Young bosses are told by their hard-bitten brethren that the only certain thing in football management is that you’ll be sacked.
Looking at the first fifteen minutes of the QPR documentary on Sunday night you’d think some of them would be glad of the tin-tack, the way they are treated.
Solid football men like Iain Dowie and Paulo Sosa being ordered about as though they were YTS trainees by wannabees who have the money to turn their Saturday afternoon rants into Monday morning reality.
Being a bit-part player in a rich man’s football fantasy appears to be no fun at all.
But they keep queueing up to do it and they keep getting the chop.
Andreas Villas-Boas is the latest high-flying failure after ten minutes or so at Chelsea.
He took the job on for millions of pounds and didn’t deliver, so he could expect what he got.
But what was all that about ‘the project’?
What exactly did Abramovich want him to do?
Every football manager’s project is to oversee the development of his squad, bring on younger players, finish older ones when their time comes and win as many matches as he can.
How was his task any different?
Wasn’t it his job to pick the team he thought would win games while slowly blooding younger players and introducing new - and presumably Roman Abramovich’s - ideas into their thinking?

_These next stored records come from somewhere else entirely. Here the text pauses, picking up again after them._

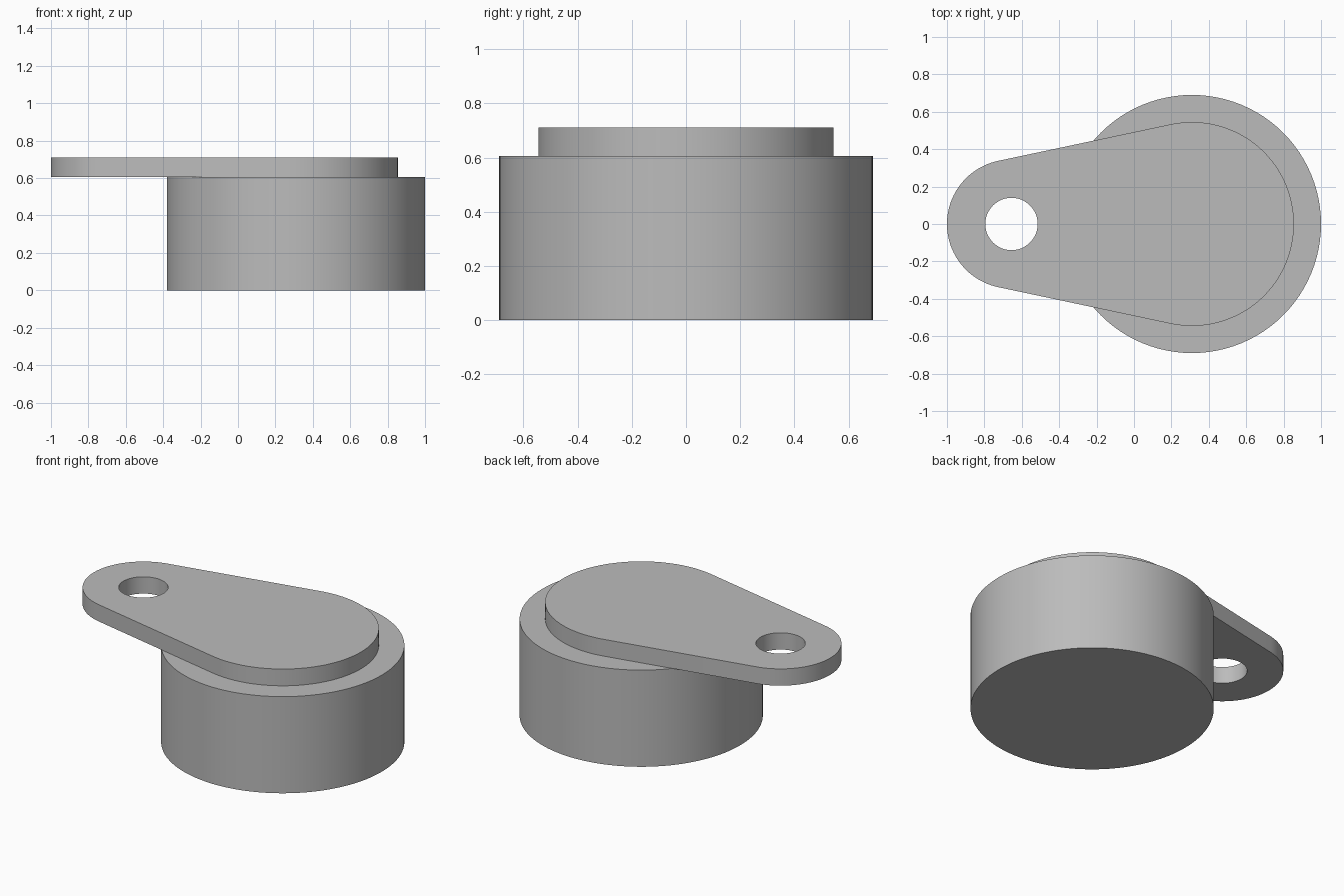
import bpy, bmesh, math

cube = bpy.data.objects.get("Cube")
if cube:
    bpy.data.objects.remove(cube, do_unlink=True)

# Main dimensions
BIG_X, SMALL_X = 0.31, -0.655
DRUM_R, BIG_R, SMALL_R, HOLE_R = 0.69, 0.545, 0.345, 0.14
DRUM_TOP, PLATE_TOP = 0.605, 0.71

grey = bpy.data.materials.new("plain grey")
grey.use_nodes = True
colour = (0.5, 0.5, 0.5, 1)
grey.diffuse_color = colour
grey.node_tree.nodes["Principled BSDF"].inputs["Base Color"].default_value = colour


def arc(cx, radius, start, end, steps):
    """Points along an arc centred on the x axis, both ends included."""
    angles = [start + (end - start) * i / steps for i in range(steps + 1)]
    return [(cx + radius * math.cos(a), radius * math.sin(a)) for a in angles]


def extruded(name, loops, bottom, top):
    """Fill closed outlines (inner ones become holes) and extrude them upward."""
    bm = bmesh.new()
    edges = []
    for loop in loops:
        verts = [bm.verts.new((x, y, bottom)) for x, y in loop]
        edges += [bm.edges.new((v, verts[i - 1])) for i, v in enumerate(verts)]
    bmesh.ops.triangle_fill(bm, edges=edges, use_beauty=True)
    result = bmesh.ops.extrude_face_region(bm, geom=bm.faces[:], use_keep_orig=True)
    raised = [g for g in result["geom"] if isinstance(g, bmesh.types.BMVert)]
    bmesh.ops.translate(bm, verts=raised, vec=(0, 0, top - bottom))
    bmesh.ops.recalc_face_normals(bm, faces=bm.faces[:])
    mesh = bpy.data.meshes.new(name)
    bm.to_mesh(mesh)
    bm.free()
    mesh.materials.append(grey)
    obj = bpy.data.objects.new(name, mesh)
    bpy.context.collection.objects.link(obj)
    bpy.ops.object.select_all(action="DESELECT")
    obj.select_set(True)
    bpy.context.view_layer.objects.active = obj
    bpy.ops.object.shade_smooth_by_angle(angle=math.radians(30))
    return obj


# Round drum body
full_turn = 2 * math.pi
extruded("drum", [arc(BIG_X, DRUM_R, 0, full_turn, 96)[:-1]], 0, DRUM_TOP)

# Tapered lever plate: two arcs joined by their common tangents, with a round hole
tangent = math.acos((SMALL_R - BIG_R) / (SMALL_X - BIG_X) * -1)
outline = (arc(BIG_X, BIG_R, -tangent, tangent, 64)
           + arc(SMALL_X, SMALL_R, tangent, full_turn - tangent, 48))
hole = arc(SMALL_X, HOLE_R, 0, full_turn, 48)[:-1]
extruded("lever_plate", [outline, hole], DRUM_TOP, PLATE_TOP)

For thousands of ex-players football is what they know best - in many cases after a lifetime in the game it’s pretty much all they know enough about to be able to earn a good living at.
But there has to be more to it than that.
The drug of playing may only be partly replaced by any success in management but maybe nothing else comes close.
We muggles on the outside of football looking in can only imagine the intensity of emotion that a professional footballer feels in his career.
Surely, like the drug addict trying to recreate that first blissful high, managers are constantly in search of that hit of ecstasy they knew as players.
But what most of them end up with is a car-park protest and their P45s.
In the last few weeks managers with a World Cup campaign, 12 promotions, five league titles, a league cup, FA Cup and a Europa League Championship between them have been sacked and humbled.
But, as sure as they all were to be canned at some stage in their careers, they will all be back.
Who’d be a football manager?
All of them, over and over again.